Jon Paul Morosi is one of the intellectually bankrupt mainstream writers working today. He's exceptional at building straw men arguments against those who supposedly think that RBI aren't meaningful (of course they're important, they just aren't a function of a player's quality), overly glib, and infuriating in his smugness.
His latest piece, in which he lauds the Blue Jays for their "anti-Moneyball" approach, not only fails to understand the key concepts of Michael Lewis' seminal piece (almost 10 years after the book came out), but completely whiffs when describing the amateur draft, which formed one of the most memorable sections of the work:
The Oakland A’s had seven of the first 39 picks in the 2002 amateur draft; the cache of extra selections resulted from the departures of free agents the franchise could not afford. The strategy the A’s used to select the seven players — out with the scouts, in with the stats — was immortalized in Michael Lewis’ bestselling book and the motion picture starring Brad Pitt.
The revolutionary draft occurred 10 years ago this month.
History has judged it a failure.
Pardon The Common man, but that's complete bullshit.
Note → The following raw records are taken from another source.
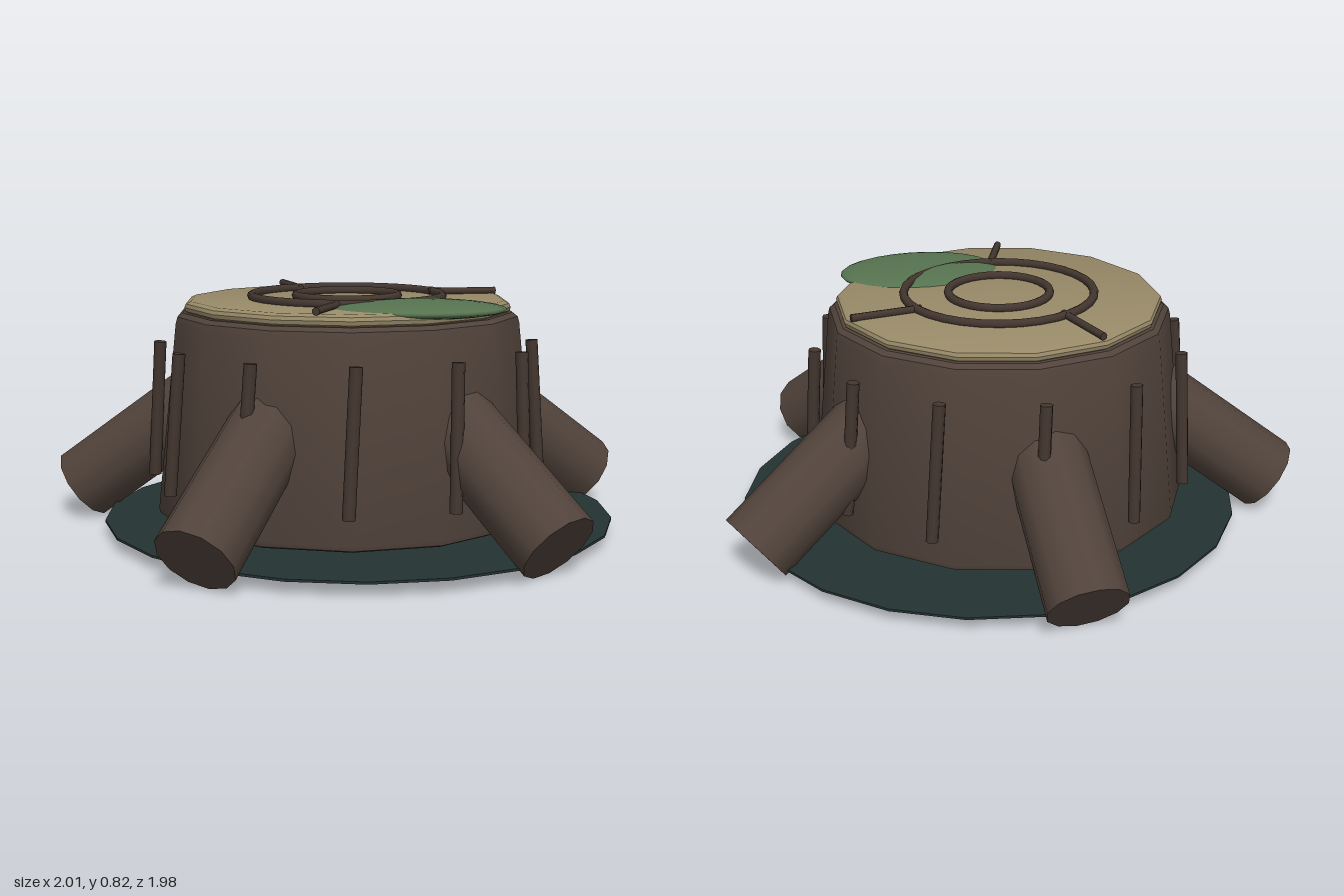
import * as THREE from 'three';
import { toCreasedNormals } from 'three/addons/utils/BufferGeometryUtils.js';

const CX = 0.02, CZ = 0.055; // axis of the stump

const mat = (name, color) => {
  const m = new THREE.MeshStandardMaterial({ color });
  m.name = name;
  return m;
};

// Point at an angle (degrees, from +x towards +z) and radius about the stump axis
const polar = (deg, r, y) => {
  const a = THREE.MathUtils.degToRad(deg);
  return new THREE.Vector3(CX + r * Math.cos(a), y, CZ + r * Math.sin(a));
};

export function createModel() {
  const bark = mat('bark', 0x51433b);
  const darkBark = mat('darkBark', 0x43362f);
  const wood = mat('cutWood', 0x988a68);
  const moss = mat('moss', 0x56734f);
  const earth = mat('earth', 0x243232);
  const group = new THREE.Group();
  group.name = 'treeStump';

  const add = (name, geometry, material, x = 0, y = 0, z = 0) => {
    const mesh = new THREE.Mesh(geometry, material);
    mesh.name = name;
    mesh.position.set(x, y, z);
    group.add(mesh);
    return mesh;
  };

  // Cylinder running from point a to point b
  const rod = (name, a, b, radius, sides, material) => {
    const d = b.clone().sub(a);
    const mesh = add(name, new THREE.CylinderGeometry(radius, radius, d.length(), sides), material);
    mesh.position.copy(a).add(b).multiplyScalar(0.5);
    mesh.quaternion.setFromUnitVectors(new THREE.Vector3(0, 1, 0), d.normalize());
    return mesh;
  };

  // Turned solid from [radius, height] pairs
  const turned = (profile, sides) => toCreasedNormals(
    new THREE.LatheGeometry(profile.map(([r, y]) => new THREE.Vector2(r, y)), sides), 0.6);

  // Ground disc
  add('groundDisc', new THREE.CylinderGeometry(0.88, 0.88, 0.008, 22), earth, 0.06, 0.044, 0.055);

  // Tapered trunk with softened rims
  add('trunk', turned([
    [0, 0.07], [0.64, 0.07], [0.655, 0.077], [0.66, 0.095],
    [0.592, 0.725], [0.586, 0.747], [0.568, 0.76], [0, 0.76],
  ], 14), bark, CX, 0, CZ);

  // Cut face
  add('cutFace', turned([
    [0, 0.755], [0.545, 0.755], [0.559, 0.765], [0.562, 0.778],
    [0.557, 0.79], [0.54, 0.798], [0, 0.798],
  ], 14), wood, CX, 0, CZ);

  // Growth rings
  for (const r of [0.175, 0.328]) {
    add('growthRing', new THREE.TorusGeometry(r, 0.015, 8, 32), darkBark, CX, 0.807, CZ)
      .rotation.x = Math.PI / 2;
  }

  // Cracks in the cut face
  for (const [x1, z1, x2, z2] of [
    [-0.21, -0.45, -0.14, -0.21], [0.31, -0.06, 0.55, -0.105], [-0.015, 0.37, -0.09, 0.585],
  ]) {
    rod('crack', new THREE.Vector3(x1, 0.807, z1), new THREE.Vector3(x2, 0.807, z2), 0.013, 8, darkBark);
  }

  // Moss patch
  add('mossPatch', new THREE.SphereGeometry(1, 24, 14), moss, 0.243, 0.793, 0.38)
    .scale.set(0.285, 0.029, 0.205);

  // Roots sloping outwards to the ground
  for (const deg of [-22, 50, 119, 192, 266]) {
    rod('root', polar(deg, 0.45, 0.484), polar(deg, 0.968, 0.107), 0.134, 12, bark);
  }

  // Bark ridges around the trunk
  for (let i = 0; i < 12; i++) {
    const deg = i * 30;
    rod('barkRidge', polar(deg + 1, 0.672, 0.18), polar(deg - 1, 0.642, 0.65), 0.021, 8, darkBark);
  }

  return group;
}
Morosi believes the fact that the players the A's have drafted have only accounted for one All Star appearance is an indictment of their process in 2002, and that the Jays' decision to carry more scouts than any other team in the game is some kind of response to that (ten years later). Now, one could (correctly) argue that, by increasing the number of scouts (who work fairly cheaply) to get a deeper and broader knowledge of amateur talent and get a leg up on other teams, the Blue Jays are exploiting weaknesses in the system, which was of course what Moneyball was all about.
But Morosi doesn't get that. He also doesn't understand that the A's ended up with one of the most successful drafts in the league that year:
As you can see, the A’s had the 5th best draft in the game by this metric. Now, that’s not a definitive ranking for the overall draft. After all, the A’s had more picks than other clubs did, after losing Jason Isringhausen, Jason Giambi, and Johnny Damon to free agency. But they hit on a lot of them. Nick Swisher and Joe Blanton became quality Major Leaguers, while Jared Burton, Mark Teahan and John Baker are all banging around as role players). In fact, if you take out Swisher and Blanton, the A’s still had a better draft than nine other clubs.
And it certainly matters how you define “success” or “failure” in a draft. As you look at the results of each team’s draft, it’s clear that all it takes to make a team’s draft successful is a single big hit. Like how the Reds hit with Joey Votto or the Phillies with Cole Hamels. In fact, the players listed in the above table represent 76.9% of the total WAR acquired by these franchises in the draft. And the A’s had, not just one but two solid hits.
Finally, it’s not fair to judge a draft simply by the players chosen, but by what’s done with the players. The A’s used Mark Teahen, for example, as part of a package to acquire Octavio Dotel in 2004. After three good years with Nick Swisher, the A’s sent him to the White Sox for Gio Gonzalez and Ryan Sweeney. Blanton was dealt to the Phillies for Josh Outman. Then Gonzalez, Sweeney, and Outman were all dealt, and led to the A’s acquiring Seth Smith (.260/.378/.448, 129 OPS+), Josh Reddick (.266/.344/.522, 136 OPS+), Tommy Milone (8-5, 3.83), Derek Norris, and the numbers 36 (Brad Peacock) and 57 (A.J. Cole) prospects in Major League Baseball according to Baseball America, ensuring that the A’s will benefit from the 2002 draft for the next several years to come.
So no. No matter how you look at it, the 2002 draft was not a failure. No matter how you try and spin it, the A’s came out of 2002 with a strong foundation through their draft, which they’ve leveraged well even as the rest of the club has struggled. And any success the Blue Jays have with their own methods today (we haven’t even seen the results on a Major League field yet) is not a rejection of the principles laid out by Lewis, but a celebration and adaptation of them. To suggest otherwise is either grossly ignorant or intellectually dishonest. Which would you rather be, Jon?